What if the same choice was presented to an ape. Do you think, given a choice, apes would take the goods offered now, or wait for the bigger share?
This study found that chimpanzees were nearly 4 times more likely to wait than humans:
The Evolutionary Origins of Human Patience: Temporal Preferences in Chimpanzees, Bonobos, and Human Adults, Current Biology, 2007
Perhaps patience is not unique to humans. If there is a genetic basis, what role does learning play?
On a related note, this story made the rounds last week:
Daily Sweets 'Linked To Violence'
The study's lead investigator, Dr. Simon Moore, said:
"Our favoured explanation is that giving children sweets and chocolate regularly may stop them learning how to wait to obtain something they want.Hard to say in this case whether aggression caused impulsiveness, or impulsiveness led to more aggression. Which leads me to my original question: What role does learning play in patience? These researchers implied, in humans at least, that patience is learned, can be improved upon, and can overcome a genetic tendency.
Not being able to defer gratification may push them towards more impulsive behaviour, which is strongly associated with delinquency."
I see a lot of variables in these experiments. If you choose to be patient, to hold out for something, that may assume:
- The something you're holding out for is more valuable (or so you believe) than what you can have now.
- There is little risk in waiting (or so you believe). No one will get to it and take it away in the interim.
- The cost you have to bear (or that you envision bearing) to get the greater reward is acceptable to you.
- It's obviously a choice, you can't both have it now, and have it later.
Here's a video of the classic Marshmallow Experiment, where researchers investigated differences between those who delay gratification and those who don't. Children were told they could have either one marshmallow, or if they wait and don't eat it, they could have two.

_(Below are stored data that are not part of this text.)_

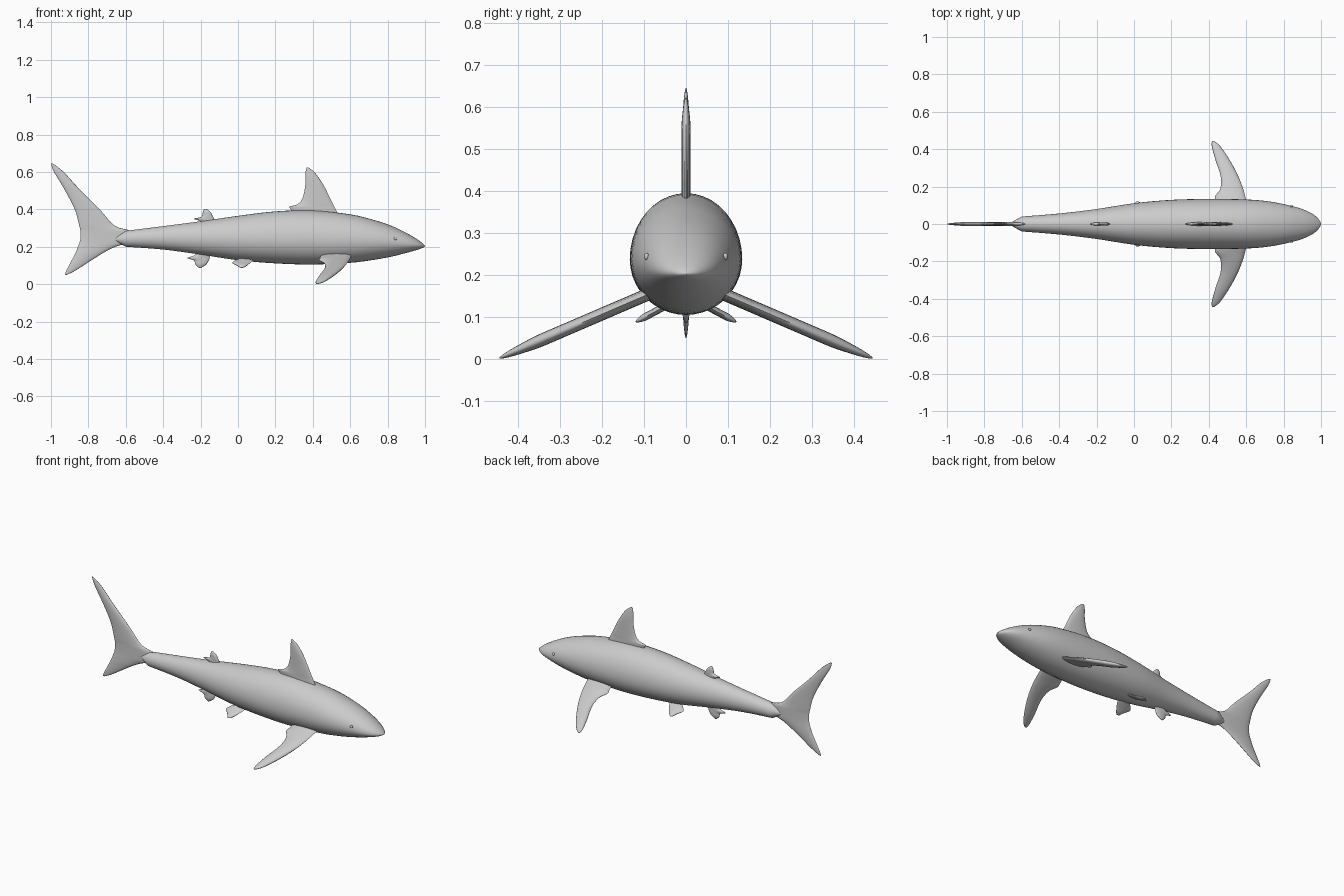
import bpy, bmesh, math

skin = bpy.data.materials.new("grey_skin")
skin.diffuse_color = (0.6, 0.6, 0.6, 1)


def smooth_rows(rows, steps):
    """Catmull-Rom interpolation through rows of numbers."""
    out = []
    for i in range(len(rows) - 1):
        p = [rows[max(0, min(len(rows) - 1, i + k))] for k in (-1, 0, 1, 2)]
        for s in range(steps):
            t = s / steps
            out.append([0.5 * (2 * b + (c - a) * t + (2 * a - 5 * b + 4 * c - d) * t * t
                               + (3 * b - a - 3 * c + d) * t ** 3)
                        for a, b, c, d in zip(*p)])
    return out + [list(rows[-1])]


def loft(name, rings, angle=50):
    """Skin closed rings of points and cap both ends."""
    bm = bmesh.new()
    vs = [[bm.verts.new(p) for p in ring] for ring in rings]
    n = len(vs[0])
    for a, b in zip(vs, vs[1:]):
        for j in range(n):
            bm.faces.new((a[j], a[(j + 1) % n], b[(j + 1) % n], b[j]))
    bm.faces.new(vs[0])
    bm.faces.new(vs[-1])
    bmesh.ops.recalc_face_normals(bm, faces=bm.faces)
    me = bpy.data.meshes.new(name)
    bm.to_mesh(me)
    bm.free()
    return finish(bpy.data.objects.new(name, me), angle, True)


def finish(ob, angle, link=False):
    if link:
        bpy.context.collection.objects.link(ob)
    ob.data.materials.append(skin)
    bpy.ops.object.select_all(action='DESELECT')
    bpy.context.view_layer.objects.active = ob
    ob.select_set(True)
    bpy.ops.object.shade_smooth_by_angle(angle=math.radians(angle))
    return ob


def fin(name, rows, half, place, taper=0.25, ends=(False, True)):
    """Rows are (span, leading x, trailing x); place maps x, thickness, span to a point."""
    rows = smooth_rows(rows, 4)
    lo, hi = rows[0][0], rows[-1][0]
    rings = []
    for s, lead, trail in rows:
        u = (s - lo) / (hi - lo)
        edge = min(1 - u if ends[1] else 1, u if ends[0] else 1)
        h = half * max(0.1, math.sqrt(min(1, edge / taper)))
        h = min(h, max(0.002, abs(lead - trail) * 0.25))
        ring = []
        for k in range(16):
            a = 2 * math.pi * k / 16
            x = (lead + trail) / 2 + (lead - trail) / 2 * math.cos(a)
            ring.append(place(x, h * math.sin(a), s))
        rings.append(ring)
    return loft(name, rings, 60)


def upright(x, t, s):
    return (x, t, s)


# Body: x, half width, bottom z, widest z, top z
body = [(-0.60, 0.040, 0.200, 0.242, 0.285), (-0.40, 0.056, 0.185, 0.246, 0.310),
        (-0.20, 0.080, 0.158, 0.244, 0.336), (0.00, 0.111, 0.128, 0.242, 0.365),
        (0.20, 0.129, 0.111, 0.240, 0.389), (0.40, 0.134, 0.105, 0.238, 0.394),
        (0.60, 0.131, 0.114, 0.235, 0.373), (0.72, 0.121, 0.129, 0.230, 0.345),
        (0.82, 0.102, 0.147, 0.223, 0.312), (0.90, 0.080, 0.167, 0.215, 0.274),
        (0.95, 0.057, 0.181, 0.209, 0.245), (0.98, 0.034, 0.191, 0.206, 0.224),
        (0.995, 0.014, 0.198, 0.204, 0.211), (1.0, 0.002, 0.203, 0.204, 0.205)]
stations = [(-0.665, 0.004, 0.236, 0.240, 0.244)] + smooth_rows(body, 4)
rings = []
for x, w, bot, mid, top in stations:
    ring = []
    for k in range(40):
        a = 2 * math.pi * k / 40
        s = math.sin(a)
        ring.append((x, w * math.cos(a), mid + s * ((top - mid) if s > 0 else (mid - bot))))
    rings.append(ring)
loft("body", rings, 50)

# Upright fins
fin("tail_fin", [(0.050, -0.915, -0.925), (0.072, -0.87, -0.918), (0.12, -0.795, -0.893),
                 (0.17, -0.715, -0.867), (0.20, -0.655, -0.856), (0.22, -0.595, -0.848),
                 (0.25, -0.57, -0.842), (0.285, -0.575, -0.843), (0.313, -0.66, -0.849),
                 (0.40, -0.74, -0.873), (0.51, -0.85, -0.930), (0.60, -0.932, -0.984),
                 (0.645, -0.99, -1.0)], 0.011, upright, 0.2, (True, True))
fin("dorsal_fin", [(0.36, 0.54, 0.30), (0.398, 0.523, 0.283), (0.414, 0.515, 0.275),
                   (0.427, 0.508, 0.318), (0.46, 0.492, 0.345), (0.53, 0.457, 0.360),
                   (0.595, 0.412, 0.361), (0.623, 0.376, 0.367)], 0.011, upright)
fin("rear_dorsal_fin", [(0.32, -0.12, -0.20), (0.338, -0.125, -0.205), (0.350, -0.128, -0.236),
                        (0.360, -0.133, -0.196), (0.385, -0.147, -0.188),
                        (0.403, -0.168, -0.181)], 0.009, upright)
fin("anal_fin", [(0.175, -0.145, -0.22), (0.153, -0.149, -0.235), (0.140, -0.152, -0.272),
                 (0.127, -0.156, -0.236), (0.105, -0.170, -0.228),
                 (0.086, -0.198, -0.208)], 0.009, upright)

# Paired fins and eyes
for side, label in ((-1, "right"), (1, "left")):
    def pectoral(x, t, y):
        return (x, side * (y + 0.4 * t), 0.150 - 0.43 * (y - 0.10) + 0.92 * t)

    def pelvic(x, t, y):
        return (x, side * (y + 0.4 * t), 0.128 - 0.53 * (y - 0.045) + 0.88 * t)

    fin(label + "_pectoral_fin", [(0.07, 0.61, 0.45), (0.125, 0.60, 0.437), (0.15, 0.594, 0.434),
                                  (0.19, 0.583, 0.462), (0.257, 0.557, 0.463), (0.34, 0.513, 0.436),
                                  (0.415, 0.462, 0.416), (0.444, 0.428, 0.417)], 0.015, pectoral)
    fin(label + "_pelvic_fin", [(0.035, 0.085, 0.0), (0.06, 0.073, -0.025), (0.075, 0.064, -0.03),
                                (0.095, 0.05, -0.008), (0.11, 0.038, 0.004),
                                (0.12, 0.026, 0.012)], 0.009, pelvic)
    bpy.ops.mesh.primitive_uv_sphere_add(segments=16, ring_count=10, radius=1,
                                         location=(0.842, side * 0.094, 0.244))
    eye = bpy.context.object
    eye.name = label + "_eye"
    eye.scale = (0.009, 0.006, 0.009)
    finish(eye, 60)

A hidden camera recorded their behavior.
Oh, The Temptation from Steve V on Vimeo.
So, what role does learning play in patience? Can patience be taught? (Was chimpanzees' ability to delay gratification learned?) While some of us may be more hard-wired to delay gratification, it's likely we can "teach ourselves how to think so that we can outsmart our desires."1 Says Walter Mischel, a psychologist who designed the original Marshmallow Experiment in the 1960s:
"If you’re thinking about the marshmallow and how delicious it is, then you’re going to eat it," Mischel says. "The key is to avoid thinking about it in the first place."